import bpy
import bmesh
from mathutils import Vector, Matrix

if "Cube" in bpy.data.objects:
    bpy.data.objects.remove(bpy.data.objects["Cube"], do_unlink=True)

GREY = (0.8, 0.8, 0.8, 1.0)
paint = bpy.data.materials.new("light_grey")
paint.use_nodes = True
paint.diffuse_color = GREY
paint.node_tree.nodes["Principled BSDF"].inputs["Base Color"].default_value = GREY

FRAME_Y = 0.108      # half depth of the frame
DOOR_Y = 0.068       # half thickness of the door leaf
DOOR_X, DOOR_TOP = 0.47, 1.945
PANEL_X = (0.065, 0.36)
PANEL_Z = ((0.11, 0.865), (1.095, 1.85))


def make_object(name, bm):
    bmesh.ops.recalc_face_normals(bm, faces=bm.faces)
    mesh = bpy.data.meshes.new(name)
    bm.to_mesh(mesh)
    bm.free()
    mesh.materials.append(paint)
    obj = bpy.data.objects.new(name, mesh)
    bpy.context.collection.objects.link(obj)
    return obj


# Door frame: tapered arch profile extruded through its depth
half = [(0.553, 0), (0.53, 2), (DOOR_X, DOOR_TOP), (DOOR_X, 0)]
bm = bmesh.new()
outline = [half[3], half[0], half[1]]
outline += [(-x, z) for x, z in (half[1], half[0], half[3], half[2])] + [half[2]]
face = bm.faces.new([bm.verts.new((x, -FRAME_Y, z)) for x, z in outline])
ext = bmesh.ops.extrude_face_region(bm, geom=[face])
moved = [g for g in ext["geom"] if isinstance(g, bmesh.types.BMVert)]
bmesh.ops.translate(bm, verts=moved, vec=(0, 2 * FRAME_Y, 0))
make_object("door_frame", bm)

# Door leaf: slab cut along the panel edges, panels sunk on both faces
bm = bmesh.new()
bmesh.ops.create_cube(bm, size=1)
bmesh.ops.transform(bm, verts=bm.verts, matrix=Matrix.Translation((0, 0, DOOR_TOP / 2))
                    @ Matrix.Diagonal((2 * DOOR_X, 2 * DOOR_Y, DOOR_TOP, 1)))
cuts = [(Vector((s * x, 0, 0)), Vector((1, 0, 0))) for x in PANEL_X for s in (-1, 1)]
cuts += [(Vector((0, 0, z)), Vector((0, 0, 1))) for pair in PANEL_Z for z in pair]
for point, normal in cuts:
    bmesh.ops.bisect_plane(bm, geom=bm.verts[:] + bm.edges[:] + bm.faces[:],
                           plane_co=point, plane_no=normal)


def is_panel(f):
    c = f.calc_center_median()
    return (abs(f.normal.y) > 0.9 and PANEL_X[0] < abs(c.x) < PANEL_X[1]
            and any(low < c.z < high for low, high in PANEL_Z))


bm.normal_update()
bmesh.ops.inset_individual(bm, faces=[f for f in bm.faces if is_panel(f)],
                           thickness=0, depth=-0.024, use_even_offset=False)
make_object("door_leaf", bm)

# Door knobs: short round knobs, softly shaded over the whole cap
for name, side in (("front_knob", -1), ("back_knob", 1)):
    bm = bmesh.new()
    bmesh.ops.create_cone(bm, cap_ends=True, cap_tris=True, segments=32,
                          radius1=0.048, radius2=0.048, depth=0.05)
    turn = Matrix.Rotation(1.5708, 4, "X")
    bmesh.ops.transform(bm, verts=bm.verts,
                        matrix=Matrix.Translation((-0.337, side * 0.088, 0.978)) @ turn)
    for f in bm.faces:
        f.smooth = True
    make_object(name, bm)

* * *

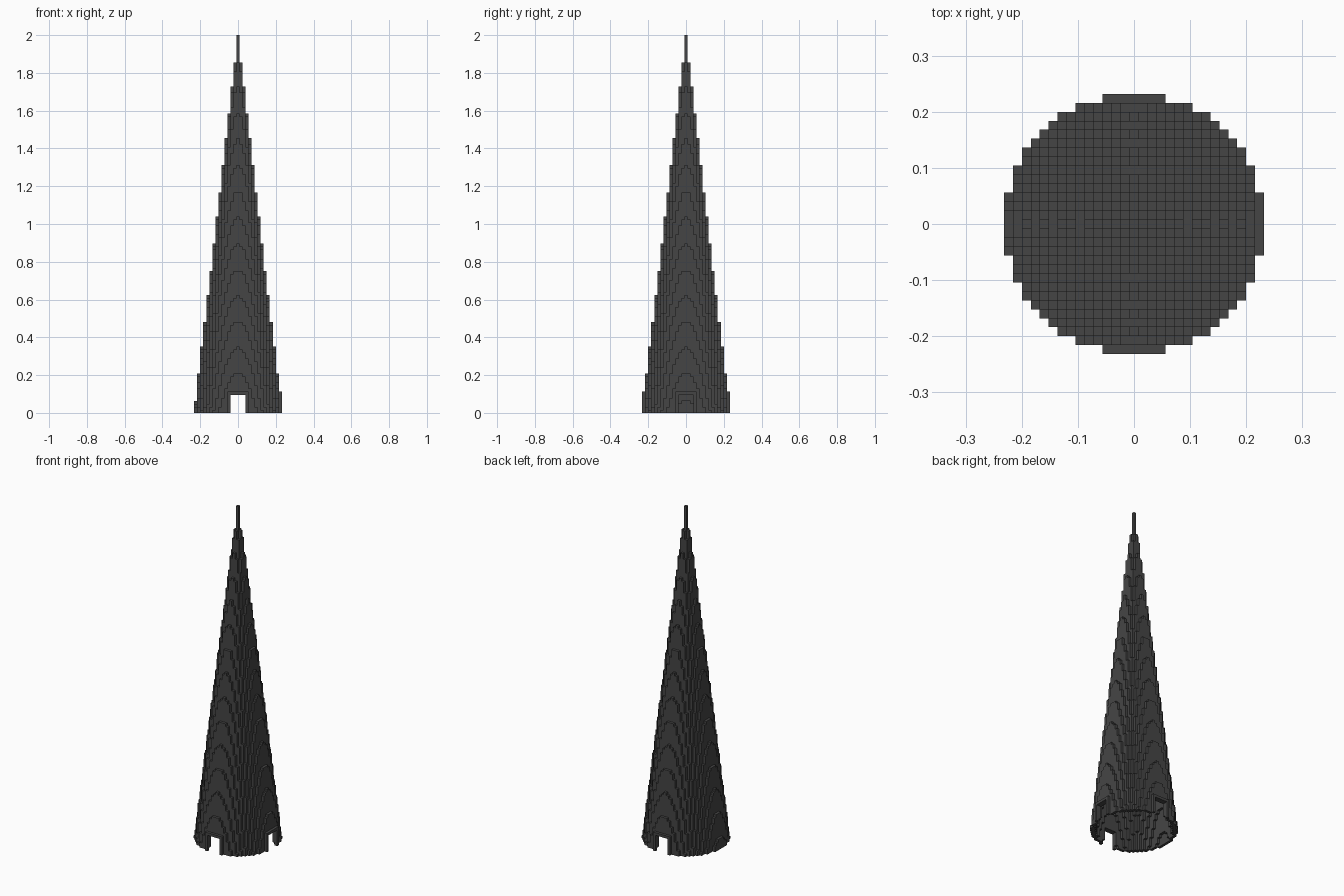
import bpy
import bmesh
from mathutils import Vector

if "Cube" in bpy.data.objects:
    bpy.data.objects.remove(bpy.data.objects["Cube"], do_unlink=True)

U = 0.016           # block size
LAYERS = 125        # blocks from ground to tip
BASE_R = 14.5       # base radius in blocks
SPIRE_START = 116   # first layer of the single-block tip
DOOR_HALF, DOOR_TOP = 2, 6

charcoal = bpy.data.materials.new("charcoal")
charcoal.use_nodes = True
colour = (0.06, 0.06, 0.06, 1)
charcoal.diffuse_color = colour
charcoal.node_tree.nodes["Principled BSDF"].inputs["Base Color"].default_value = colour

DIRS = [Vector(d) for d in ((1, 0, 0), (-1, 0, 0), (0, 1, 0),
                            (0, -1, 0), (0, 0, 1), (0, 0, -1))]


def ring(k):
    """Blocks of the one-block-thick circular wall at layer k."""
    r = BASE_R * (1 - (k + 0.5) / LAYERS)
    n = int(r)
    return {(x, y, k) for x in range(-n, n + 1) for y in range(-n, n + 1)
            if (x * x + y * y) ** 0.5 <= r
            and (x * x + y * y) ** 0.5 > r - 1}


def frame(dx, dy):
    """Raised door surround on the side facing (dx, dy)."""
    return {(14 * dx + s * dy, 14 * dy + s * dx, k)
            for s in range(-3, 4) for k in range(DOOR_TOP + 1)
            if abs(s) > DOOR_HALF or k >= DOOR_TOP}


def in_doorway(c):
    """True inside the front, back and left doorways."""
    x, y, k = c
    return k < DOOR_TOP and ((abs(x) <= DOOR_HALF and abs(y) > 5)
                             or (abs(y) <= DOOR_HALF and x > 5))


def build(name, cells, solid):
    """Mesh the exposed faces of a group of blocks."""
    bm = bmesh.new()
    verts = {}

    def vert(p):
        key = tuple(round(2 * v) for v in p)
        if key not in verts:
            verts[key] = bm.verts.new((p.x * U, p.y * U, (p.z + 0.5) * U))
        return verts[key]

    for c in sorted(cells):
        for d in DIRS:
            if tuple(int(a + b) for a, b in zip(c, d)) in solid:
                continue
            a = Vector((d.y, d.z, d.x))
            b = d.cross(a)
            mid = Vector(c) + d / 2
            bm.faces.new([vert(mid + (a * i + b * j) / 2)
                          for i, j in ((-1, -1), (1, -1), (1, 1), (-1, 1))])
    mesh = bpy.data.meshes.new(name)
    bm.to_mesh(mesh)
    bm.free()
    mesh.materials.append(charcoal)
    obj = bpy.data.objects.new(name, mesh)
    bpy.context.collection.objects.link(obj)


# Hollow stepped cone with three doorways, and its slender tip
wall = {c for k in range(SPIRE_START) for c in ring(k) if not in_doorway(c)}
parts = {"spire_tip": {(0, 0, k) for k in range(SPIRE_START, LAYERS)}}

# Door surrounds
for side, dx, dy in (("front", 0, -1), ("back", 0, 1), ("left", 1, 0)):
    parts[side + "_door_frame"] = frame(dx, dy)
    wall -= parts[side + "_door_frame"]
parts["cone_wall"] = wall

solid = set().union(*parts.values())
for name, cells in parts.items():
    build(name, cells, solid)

...

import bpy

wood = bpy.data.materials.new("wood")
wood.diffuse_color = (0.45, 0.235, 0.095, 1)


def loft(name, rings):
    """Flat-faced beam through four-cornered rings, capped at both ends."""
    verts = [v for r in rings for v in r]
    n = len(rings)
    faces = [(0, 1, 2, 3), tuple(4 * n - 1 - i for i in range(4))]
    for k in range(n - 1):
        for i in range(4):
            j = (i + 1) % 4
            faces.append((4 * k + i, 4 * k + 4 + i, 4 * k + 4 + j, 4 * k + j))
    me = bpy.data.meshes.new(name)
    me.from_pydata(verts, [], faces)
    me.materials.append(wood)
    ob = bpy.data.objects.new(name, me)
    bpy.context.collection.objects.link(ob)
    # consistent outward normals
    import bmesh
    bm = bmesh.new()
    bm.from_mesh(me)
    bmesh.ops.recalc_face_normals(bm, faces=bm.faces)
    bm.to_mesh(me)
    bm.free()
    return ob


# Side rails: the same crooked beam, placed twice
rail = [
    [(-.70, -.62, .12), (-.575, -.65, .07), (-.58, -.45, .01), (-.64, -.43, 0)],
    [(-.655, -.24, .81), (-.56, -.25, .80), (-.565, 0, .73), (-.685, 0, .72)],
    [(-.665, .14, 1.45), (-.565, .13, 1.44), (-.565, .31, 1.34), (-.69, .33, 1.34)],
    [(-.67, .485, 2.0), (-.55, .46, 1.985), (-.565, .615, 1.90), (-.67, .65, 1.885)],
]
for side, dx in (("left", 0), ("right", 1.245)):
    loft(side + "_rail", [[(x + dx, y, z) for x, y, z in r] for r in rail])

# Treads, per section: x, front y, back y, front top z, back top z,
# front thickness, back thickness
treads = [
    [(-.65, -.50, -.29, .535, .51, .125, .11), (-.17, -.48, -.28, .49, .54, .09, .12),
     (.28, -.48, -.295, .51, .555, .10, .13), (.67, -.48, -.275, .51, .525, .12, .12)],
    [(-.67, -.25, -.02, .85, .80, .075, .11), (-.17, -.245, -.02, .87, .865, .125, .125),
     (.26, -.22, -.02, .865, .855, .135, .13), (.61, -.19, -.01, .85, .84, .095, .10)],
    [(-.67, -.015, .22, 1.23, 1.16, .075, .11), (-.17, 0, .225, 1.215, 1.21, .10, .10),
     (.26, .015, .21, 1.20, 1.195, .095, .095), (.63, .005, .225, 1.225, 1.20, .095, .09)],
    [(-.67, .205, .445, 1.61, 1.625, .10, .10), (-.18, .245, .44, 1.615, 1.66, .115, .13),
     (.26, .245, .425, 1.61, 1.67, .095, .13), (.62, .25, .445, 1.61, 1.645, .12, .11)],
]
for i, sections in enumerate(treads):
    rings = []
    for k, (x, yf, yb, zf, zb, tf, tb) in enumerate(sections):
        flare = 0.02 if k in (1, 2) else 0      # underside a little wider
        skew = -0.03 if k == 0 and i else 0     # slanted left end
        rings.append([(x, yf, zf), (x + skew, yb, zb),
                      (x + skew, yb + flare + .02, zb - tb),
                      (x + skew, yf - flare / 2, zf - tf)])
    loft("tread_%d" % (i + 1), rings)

▸ **What is required**
Within the material above, output exactly the lines from the one with "# Hollow stepped" through the one with "for side, dx, dy", end lines included, and nothing besides.

▸ **Answer**
# Hollow stepped cone with three doorways, and its slender tip
wall = {c for k in range(SPIRE_START) for c in ring(k) if not in_doorway(c)}
parts = {"spire_tip": {(0, 0, k) for k in range(SPIRE_START, LAYERS)}}

# Door surrounds
for side, dx, dy in (("front", 0, -1), ("back", 0, 1), ("left", 1, 0)):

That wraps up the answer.